As the chart makes instantly crystal clear, the Obama administration drastically underestimated how bad the economy was and drastically overestimated its ability to do something about it.
As a result of this, President Obama over-promised and under-delivered on the single most important challenge of his Presidency (so far).
Also as a result, President Obama gave the Republicans ammunition to argue that his stimulus "failed," when, in fact, it helped matters considerably (just not enough to fix everything).
(Obviously it's not this chart that will get Obama fired--it's what the chart shows: Unemployment well above the level at which any President since Roosevelt has been re-elected, and the "failure" of Obama's stimulus to bring it down to a level that he said it would.)
Could the Obama Administration have fixed the economy in four years had they had done something different?
In my opinion, no.
Given the extent of the damage—and the kind of damage—that Obama inherited, this was always going to be a long slog. As a quick glance at debt-to-GDP charts show, this recession was not a run-of-the-mill cyclical recession. It was a debt-fueled balance sheet recession. And if there's one thing history shows about those, they take years if not decades to fix. (See Japan and the Great Depression).
But Obama certainly could have given himself a better chance to get re-elected despite the horrible economy. If Obama had recognized how bad things were, asked for a much bigger stimulus than he ended up asking for, and, importantly, set the appropriate expectations, he'd probably have been able to pin the blame for the mess where it belongs: On the three decades of decisions that facilitated the debt build-up that eventually culminated in the financial crisis.

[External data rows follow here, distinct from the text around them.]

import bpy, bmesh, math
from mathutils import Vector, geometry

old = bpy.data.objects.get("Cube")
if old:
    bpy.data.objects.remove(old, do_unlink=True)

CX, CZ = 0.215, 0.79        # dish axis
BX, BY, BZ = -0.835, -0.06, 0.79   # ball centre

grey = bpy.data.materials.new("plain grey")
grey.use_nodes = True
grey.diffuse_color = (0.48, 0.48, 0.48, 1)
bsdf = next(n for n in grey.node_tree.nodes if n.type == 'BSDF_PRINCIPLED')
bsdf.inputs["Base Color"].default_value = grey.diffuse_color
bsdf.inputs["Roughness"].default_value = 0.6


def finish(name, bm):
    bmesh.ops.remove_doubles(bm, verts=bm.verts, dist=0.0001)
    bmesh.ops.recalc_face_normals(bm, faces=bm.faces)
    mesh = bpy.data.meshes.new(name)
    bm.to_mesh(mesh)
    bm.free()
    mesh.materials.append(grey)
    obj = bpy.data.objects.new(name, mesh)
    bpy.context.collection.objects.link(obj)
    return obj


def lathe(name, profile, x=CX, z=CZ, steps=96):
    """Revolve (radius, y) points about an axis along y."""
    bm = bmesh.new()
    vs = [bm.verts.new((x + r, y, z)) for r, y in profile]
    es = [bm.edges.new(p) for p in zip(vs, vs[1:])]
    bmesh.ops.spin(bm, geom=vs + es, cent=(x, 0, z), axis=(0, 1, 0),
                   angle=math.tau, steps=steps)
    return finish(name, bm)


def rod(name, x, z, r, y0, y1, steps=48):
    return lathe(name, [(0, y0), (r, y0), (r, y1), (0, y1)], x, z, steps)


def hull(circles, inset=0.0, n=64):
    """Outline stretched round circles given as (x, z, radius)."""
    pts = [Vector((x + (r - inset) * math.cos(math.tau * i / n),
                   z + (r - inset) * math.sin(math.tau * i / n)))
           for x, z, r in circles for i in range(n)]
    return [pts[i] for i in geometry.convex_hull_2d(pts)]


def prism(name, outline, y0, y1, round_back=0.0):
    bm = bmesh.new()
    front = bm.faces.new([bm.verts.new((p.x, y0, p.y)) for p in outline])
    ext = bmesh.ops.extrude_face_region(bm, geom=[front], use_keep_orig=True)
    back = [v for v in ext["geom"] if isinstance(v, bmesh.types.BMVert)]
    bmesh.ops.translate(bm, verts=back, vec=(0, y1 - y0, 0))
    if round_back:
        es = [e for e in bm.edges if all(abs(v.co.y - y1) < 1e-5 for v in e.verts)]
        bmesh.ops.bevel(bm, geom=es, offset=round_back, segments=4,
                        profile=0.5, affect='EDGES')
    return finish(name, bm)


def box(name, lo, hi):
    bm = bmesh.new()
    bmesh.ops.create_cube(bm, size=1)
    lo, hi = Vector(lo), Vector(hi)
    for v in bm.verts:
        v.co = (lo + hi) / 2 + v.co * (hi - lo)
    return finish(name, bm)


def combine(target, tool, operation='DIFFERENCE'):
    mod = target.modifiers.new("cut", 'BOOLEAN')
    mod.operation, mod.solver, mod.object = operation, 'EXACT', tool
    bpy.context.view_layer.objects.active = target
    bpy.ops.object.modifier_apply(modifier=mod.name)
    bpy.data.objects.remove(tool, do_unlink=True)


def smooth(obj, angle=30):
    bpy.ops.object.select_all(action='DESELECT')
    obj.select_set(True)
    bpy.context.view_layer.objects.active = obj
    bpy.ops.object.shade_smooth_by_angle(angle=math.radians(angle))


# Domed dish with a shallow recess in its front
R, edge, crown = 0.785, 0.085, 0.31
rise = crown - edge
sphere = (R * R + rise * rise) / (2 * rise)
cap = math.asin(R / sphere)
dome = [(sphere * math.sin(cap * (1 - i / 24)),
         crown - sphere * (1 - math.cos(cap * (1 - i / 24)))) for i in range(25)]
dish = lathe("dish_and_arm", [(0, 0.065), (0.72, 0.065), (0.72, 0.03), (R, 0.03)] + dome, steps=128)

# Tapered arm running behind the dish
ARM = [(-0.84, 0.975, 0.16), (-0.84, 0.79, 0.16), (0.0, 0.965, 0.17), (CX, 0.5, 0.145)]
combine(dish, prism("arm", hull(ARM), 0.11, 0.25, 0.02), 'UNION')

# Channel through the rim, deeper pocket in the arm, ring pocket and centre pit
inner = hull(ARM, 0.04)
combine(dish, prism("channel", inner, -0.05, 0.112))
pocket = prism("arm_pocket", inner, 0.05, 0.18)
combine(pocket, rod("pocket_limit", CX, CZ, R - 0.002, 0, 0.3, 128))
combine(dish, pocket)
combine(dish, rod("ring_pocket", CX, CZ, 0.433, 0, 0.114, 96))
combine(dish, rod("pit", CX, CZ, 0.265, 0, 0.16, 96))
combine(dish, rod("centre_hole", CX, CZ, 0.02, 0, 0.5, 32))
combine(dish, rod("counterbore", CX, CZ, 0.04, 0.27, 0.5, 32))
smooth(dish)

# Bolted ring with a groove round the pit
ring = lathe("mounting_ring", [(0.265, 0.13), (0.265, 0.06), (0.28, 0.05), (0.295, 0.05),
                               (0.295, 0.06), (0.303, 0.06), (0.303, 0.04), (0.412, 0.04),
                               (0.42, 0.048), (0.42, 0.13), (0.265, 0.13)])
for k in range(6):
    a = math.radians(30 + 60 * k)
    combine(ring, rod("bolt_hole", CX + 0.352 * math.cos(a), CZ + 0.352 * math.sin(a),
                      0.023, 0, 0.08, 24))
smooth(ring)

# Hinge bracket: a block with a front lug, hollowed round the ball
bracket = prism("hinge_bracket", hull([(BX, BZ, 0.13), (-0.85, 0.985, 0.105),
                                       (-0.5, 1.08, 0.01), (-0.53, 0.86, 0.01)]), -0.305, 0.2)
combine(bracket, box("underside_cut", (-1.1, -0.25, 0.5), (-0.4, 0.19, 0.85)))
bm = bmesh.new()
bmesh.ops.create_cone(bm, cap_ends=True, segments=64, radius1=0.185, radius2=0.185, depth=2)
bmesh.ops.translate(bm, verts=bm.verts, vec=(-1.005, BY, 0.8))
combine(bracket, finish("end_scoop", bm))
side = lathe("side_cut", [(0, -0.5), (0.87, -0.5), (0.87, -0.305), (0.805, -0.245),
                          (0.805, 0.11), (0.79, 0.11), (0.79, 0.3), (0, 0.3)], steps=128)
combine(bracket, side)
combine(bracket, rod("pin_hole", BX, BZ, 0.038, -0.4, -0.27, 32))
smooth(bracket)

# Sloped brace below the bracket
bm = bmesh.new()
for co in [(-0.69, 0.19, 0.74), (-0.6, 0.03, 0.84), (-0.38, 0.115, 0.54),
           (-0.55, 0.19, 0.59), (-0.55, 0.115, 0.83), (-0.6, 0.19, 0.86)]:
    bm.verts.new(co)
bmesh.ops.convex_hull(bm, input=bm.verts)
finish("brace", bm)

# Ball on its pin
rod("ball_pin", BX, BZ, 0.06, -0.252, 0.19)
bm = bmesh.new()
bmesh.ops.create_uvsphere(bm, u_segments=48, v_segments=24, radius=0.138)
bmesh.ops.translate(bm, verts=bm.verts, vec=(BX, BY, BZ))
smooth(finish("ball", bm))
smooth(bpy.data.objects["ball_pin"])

Instead, however, Obama over-promised and under-delivered. And this will make it that much harder for him to get re-elected.
"National treasure Stephen Fry joined provocateur extraordinaire Christopher Hitchens to debate against Ann Widdicome and the Archbishop of Abuja, John Onaiyekan. The topic was 'Is Catholicism a force for good in the world?'. Needless to say, Hitchens & Fry didn't think so. Also needless to say, they provided the most convincing arguments of the evening.(thanks to Bizarro)
Mr Fry's passionate and emotional speech is presented here in its entirety, along with his closing remarks.
You can watch the entire debate, which runs about fifty minutes, by going to:
I have some very sad news to share with all of you. Steve passed away earlier today.
Apple has lost a visionary and creative genius, and the world has lost an amazing human being. Those of us who have been fortunate enough to know and work with Steve have lost a dear friend and an inspiring mentor. Steve leaves behind a company that only he could have built, and his spirit will forever be the foundation of Apple.
We are planning a celebration of Steve's extraordinary life for Apple employees that will take place soon. If you would like to share your thoughts, memories and condolences in the interim, you can simply email firstname.lastname@example.org.
No words can adequately express our sadness at Steve's death or our gratitude for the opportunity to work with him. We will honor his memory by dedicating ourselves to continuing the work he loved so much.
"We are coming very close to having a finished script. That’s been the most difficult thing. You have to remember that we have 24 hours to explain the stories in 24 and so trying to condense that into a two-hour film version has been a real shift in gear for us. We were originally trying to make it too big and put too much into it – but once we relaxed, we found out how to tell that story. So yes we definitely do plan on making the film."(via /Film)